HOW TO COMPLETE THIS TASK » The lines below, from the first through the one containing "location=(x, 0, (z0", are to be given again exactly, with pictures left out and nothing added.
/---
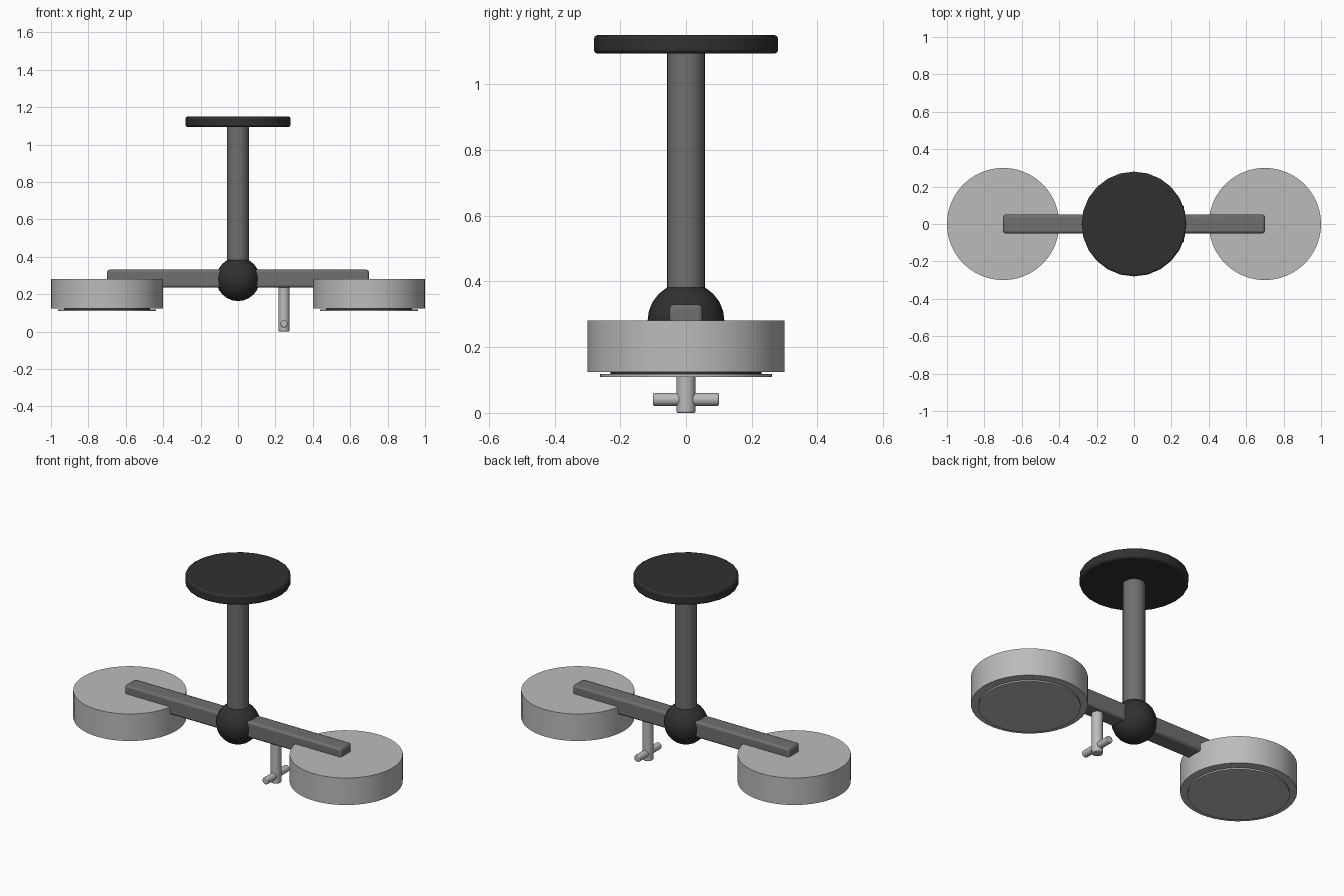
import bpy, math

if "Cube" in bpy.data.objects:
    bpy.data.objects.remove(bpy.data.objects["Cube"])


def material(name, value, alpha=1.0):
    m = bpy.data.materials.new(name)
    m.diffuse_color = (value, value, value, alpha)
    m.use_nodes = True
    m.node_tree.nodes["Principled BSDF"].inputs["Base Color"].default_value = m.diffuse_color
    return m


BLACK = material("black_metal", 0.03)
DARK = material("dark_metal", 0.16)
LIGHT = material("light_grey", 0.5)


def finish(name, mat, bevel=0.0, segments=2):
    ob = bpy.context.object
    ob.name = name
    ob.data.materials.append(mat)
    if bevel:
        mod = ob.modifiers.new("Bevel", "BEVEL")
        mod.width = bevel
        mod.segments = segments
        mod.limit_method = 'ANGLE'
        mod.angle_limit = math.radians(40)
    bpy.ops.object.shade_smooth_by_angle(angle=math.radians(35))
    return ob


def cylinder(name, r, z0, z1, mat, x=0, sides=24, bevel=0.0):
    bpy.ops.mesh.primitive_cylinder_add(vertices=sides, radius=r, depth=z1 - z0,
                                        location=(x, 0, (z0 + z1) / 2))
    return finish(name, mat, bevel)


# ceiling plate and hanging stem
cylinder("ceiling_plate", 0.28, 1.094, 1.15, BLACK, bevel=0.01)
cylinder("stem", 0.058, 0.28, 1.1, DARK)

# central ball joint
bpy.ops.mesh.primitive_uv_sphere_add(segments=24, ring_count=12, radius=0.117,
                                     location=(0, 0, 0.28))
finish("ball_joint", BLACK)

# horizontal arm
bpy.ops.mesh.primitive_cube_add(size=1, location=(0, 0, 0.283))
bpy.context.object.scale = (1.4, 0.1, 0.095)
bpy.ops.object.transform_apply(location=False, rotation=False, scale=True)
finish("arm", DARK, 0.012)

# drum lamps with recessed neck and diffuser plate underneath
for side, x in (("left", -0.7), ("right", 0.7)):
    cylinder(side + "_drum", 0.3, 0.124, 0.282, LIGHT, x, 48)
    cylinder(side + "_diffuser_neck", 0.23, 0.114, 0.13, BLACK, x, 48)
    cylinder(side + "_diffuser", 0.262, 0.109, 0.118, LIGHT, x, 48)

# pull rod with cross handle
cylinder("pull_rod", 0.029, 0.0, 0.26, LIGHT, 0.246, 20, bevel=0.004)
bpy.ops.mesh.primitive_cylinder_add(vertices=20, radius=0.02, depth=0.2,
                                    location=(0.246, 0, 0.041),
                                    rotation=(math.pi / 2, 0, 0))
finish("pull_handle", LIGHT, 0.004)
\---
EXERCISE OUTPUT »
import bpy, math

if "Cube" in bpy.data.objects:
    bpy.data.objects.remove(bpy.data.objects["Cube"])


def material(name, value, alpha=1.0):
    m = bpy.data.materials.new(name)
    m.diffuse_color = (value, value, value, alpha)
    m.use_nodes = True
    m.node_tree.nodes["Principled BSDF"].inputs["Base Color"].default_value = m.diffuse_color
    return m


BLACK = material("black_metal", 0.03)
DARK = material("dark_metal", 0.16)
LIGHT = material("light_grey", 0.5)


def finish(name, mat, bevel=0.0, segments=2):
    ob = bpy.context.object
    ob.name = name
    ob.data.materials.append(mat)
    if bevel:
        mod = ob.modifiers.new("Bevel", "BEVEL")
        mod.width = bevel
        mod.segments = segments
        mod.limit_method = 'ANGLE'
        mod.angle_limit = math.radians(40)
    bpy.ops.object.shade_smooth_by_angle(angle=math.radians(35))
    return ob


def cylinder(name, r, z0, z1, mat, x=0, sides=24, bevel=0.0):
    bpy.ops.mesh.primitive_cylinder_add(vertices=sides, radius=r, depth=z1 - z0,
                                        location=(x, 0, (z0 + z1) / 2))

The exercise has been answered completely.